**BRIEF**
Find every line containing the string "return" in the data below, and report how many there are, with no other words.
++++++++++
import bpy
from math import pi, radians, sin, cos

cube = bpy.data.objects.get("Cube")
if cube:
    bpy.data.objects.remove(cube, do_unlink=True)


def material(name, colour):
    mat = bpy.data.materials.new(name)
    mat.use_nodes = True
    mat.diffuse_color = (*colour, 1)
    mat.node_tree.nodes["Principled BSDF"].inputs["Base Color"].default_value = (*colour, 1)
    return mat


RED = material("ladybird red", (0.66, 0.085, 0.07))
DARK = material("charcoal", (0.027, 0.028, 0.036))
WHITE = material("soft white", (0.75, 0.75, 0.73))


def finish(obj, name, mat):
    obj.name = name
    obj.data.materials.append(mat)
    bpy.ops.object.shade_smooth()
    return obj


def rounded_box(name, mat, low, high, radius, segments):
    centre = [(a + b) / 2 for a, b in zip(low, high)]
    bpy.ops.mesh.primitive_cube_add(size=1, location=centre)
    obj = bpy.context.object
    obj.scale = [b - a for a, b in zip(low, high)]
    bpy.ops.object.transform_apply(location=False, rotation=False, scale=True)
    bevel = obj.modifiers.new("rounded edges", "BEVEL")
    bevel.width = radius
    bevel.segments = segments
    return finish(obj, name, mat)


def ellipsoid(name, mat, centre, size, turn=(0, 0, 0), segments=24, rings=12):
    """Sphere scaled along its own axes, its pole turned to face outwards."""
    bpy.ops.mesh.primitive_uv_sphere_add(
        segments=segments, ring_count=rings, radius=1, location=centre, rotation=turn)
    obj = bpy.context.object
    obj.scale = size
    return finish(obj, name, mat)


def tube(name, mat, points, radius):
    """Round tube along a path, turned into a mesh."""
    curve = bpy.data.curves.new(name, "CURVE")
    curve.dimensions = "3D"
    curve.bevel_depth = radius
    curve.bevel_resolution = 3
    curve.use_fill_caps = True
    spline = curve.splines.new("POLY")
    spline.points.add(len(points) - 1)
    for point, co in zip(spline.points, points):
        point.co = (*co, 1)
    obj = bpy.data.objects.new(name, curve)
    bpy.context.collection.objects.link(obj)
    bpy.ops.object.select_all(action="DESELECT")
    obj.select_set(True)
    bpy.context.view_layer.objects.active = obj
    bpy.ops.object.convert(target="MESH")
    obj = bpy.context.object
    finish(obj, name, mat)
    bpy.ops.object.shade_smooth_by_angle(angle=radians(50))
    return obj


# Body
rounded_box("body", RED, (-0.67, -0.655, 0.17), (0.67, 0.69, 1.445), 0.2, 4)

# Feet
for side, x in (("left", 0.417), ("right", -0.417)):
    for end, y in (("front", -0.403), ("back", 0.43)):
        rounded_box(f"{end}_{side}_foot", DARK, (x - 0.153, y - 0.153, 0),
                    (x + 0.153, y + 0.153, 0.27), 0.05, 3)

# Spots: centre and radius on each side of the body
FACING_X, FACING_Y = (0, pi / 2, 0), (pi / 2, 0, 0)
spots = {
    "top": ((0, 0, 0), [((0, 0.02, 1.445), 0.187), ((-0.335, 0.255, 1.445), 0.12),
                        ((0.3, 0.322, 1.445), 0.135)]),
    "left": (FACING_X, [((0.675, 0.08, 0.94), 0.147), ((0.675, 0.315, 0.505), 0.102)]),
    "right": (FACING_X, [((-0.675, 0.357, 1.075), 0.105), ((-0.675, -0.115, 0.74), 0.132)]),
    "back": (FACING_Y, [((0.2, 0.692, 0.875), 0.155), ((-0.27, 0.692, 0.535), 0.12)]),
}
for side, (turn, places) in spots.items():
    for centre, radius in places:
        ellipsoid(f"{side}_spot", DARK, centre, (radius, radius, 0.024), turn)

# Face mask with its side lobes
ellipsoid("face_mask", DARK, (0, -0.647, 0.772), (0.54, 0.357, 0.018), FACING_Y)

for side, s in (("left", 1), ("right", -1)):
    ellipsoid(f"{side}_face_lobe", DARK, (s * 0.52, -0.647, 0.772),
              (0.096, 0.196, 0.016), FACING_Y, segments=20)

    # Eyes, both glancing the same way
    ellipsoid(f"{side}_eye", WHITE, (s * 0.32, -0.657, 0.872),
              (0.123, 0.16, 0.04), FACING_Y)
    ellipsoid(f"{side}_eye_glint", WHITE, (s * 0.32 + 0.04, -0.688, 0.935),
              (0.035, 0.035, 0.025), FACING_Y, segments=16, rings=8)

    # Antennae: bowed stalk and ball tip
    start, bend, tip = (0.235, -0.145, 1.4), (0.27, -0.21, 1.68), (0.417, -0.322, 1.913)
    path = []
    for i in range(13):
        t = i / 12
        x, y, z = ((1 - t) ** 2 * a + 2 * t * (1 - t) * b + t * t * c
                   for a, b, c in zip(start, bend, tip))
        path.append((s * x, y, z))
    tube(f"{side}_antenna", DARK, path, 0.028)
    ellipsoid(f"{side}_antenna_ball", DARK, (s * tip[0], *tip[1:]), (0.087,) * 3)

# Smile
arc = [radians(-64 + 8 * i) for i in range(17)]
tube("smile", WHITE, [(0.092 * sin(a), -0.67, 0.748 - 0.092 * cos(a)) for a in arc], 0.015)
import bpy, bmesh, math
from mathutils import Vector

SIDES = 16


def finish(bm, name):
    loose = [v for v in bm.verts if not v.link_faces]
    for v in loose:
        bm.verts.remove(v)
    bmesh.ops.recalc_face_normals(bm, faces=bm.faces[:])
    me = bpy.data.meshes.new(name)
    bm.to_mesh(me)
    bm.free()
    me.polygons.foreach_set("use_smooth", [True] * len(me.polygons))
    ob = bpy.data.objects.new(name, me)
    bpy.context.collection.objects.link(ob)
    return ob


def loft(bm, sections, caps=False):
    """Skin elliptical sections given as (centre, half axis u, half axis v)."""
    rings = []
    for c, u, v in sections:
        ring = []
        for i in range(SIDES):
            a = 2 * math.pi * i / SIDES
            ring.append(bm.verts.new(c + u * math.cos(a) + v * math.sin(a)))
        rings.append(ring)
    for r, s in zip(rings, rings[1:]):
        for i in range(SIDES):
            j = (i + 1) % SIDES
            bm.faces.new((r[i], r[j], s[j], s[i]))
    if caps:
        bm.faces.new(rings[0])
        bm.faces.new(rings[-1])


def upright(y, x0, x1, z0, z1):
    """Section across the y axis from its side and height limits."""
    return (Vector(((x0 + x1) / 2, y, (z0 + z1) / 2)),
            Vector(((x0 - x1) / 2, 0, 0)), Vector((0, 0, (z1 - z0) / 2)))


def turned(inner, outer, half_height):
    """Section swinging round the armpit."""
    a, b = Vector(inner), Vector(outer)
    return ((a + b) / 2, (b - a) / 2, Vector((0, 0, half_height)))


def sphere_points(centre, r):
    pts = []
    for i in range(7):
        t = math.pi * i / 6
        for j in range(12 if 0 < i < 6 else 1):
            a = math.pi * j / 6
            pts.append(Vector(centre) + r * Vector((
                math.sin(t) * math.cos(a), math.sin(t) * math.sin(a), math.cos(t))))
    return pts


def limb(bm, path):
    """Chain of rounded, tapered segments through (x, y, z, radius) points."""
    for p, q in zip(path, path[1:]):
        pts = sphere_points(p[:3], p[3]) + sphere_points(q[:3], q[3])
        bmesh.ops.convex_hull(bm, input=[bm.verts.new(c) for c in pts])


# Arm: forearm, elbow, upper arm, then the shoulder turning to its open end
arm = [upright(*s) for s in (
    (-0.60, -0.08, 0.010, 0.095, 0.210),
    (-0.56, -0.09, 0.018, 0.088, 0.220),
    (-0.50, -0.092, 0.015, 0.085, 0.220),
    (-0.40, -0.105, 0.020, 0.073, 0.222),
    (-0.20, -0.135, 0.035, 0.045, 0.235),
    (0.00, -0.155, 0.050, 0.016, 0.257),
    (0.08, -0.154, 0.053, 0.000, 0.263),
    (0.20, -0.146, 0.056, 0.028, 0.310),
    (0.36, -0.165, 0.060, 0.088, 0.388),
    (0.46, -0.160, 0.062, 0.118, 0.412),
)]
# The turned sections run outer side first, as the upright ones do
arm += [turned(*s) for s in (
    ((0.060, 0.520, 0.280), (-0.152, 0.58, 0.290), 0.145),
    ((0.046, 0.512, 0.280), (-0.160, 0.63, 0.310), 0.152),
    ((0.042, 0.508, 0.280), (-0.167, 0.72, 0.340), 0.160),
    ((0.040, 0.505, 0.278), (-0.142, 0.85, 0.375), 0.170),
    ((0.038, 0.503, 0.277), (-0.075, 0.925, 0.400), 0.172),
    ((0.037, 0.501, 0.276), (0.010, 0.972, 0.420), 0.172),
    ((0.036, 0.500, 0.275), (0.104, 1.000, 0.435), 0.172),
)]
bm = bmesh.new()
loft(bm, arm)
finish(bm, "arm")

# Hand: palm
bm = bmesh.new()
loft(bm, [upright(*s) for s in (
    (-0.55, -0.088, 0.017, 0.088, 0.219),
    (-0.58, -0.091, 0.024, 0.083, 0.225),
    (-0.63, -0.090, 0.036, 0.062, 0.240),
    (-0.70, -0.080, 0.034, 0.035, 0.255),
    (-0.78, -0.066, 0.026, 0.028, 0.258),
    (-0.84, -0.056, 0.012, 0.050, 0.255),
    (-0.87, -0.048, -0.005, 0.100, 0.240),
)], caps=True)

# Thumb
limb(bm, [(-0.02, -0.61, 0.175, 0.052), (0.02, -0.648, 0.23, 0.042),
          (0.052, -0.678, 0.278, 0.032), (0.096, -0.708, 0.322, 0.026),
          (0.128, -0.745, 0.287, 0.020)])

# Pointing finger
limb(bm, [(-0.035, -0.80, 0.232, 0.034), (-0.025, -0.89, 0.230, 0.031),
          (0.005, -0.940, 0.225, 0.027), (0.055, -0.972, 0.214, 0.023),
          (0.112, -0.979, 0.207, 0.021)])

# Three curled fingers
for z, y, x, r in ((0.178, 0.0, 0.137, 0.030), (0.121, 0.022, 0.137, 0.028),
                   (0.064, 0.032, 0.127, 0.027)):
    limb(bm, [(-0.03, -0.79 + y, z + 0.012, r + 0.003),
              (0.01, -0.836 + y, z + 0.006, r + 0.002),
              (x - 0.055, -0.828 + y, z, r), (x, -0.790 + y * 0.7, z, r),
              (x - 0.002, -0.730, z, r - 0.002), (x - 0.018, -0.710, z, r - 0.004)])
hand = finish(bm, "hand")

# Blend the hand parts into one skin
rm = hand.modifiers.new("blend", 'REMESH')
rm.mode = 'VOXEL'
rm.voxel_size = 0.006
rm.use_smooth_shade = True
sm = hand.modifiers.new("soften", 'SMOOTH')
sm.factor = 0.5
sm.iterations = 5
++++++++++
**TASK ANSWER**
9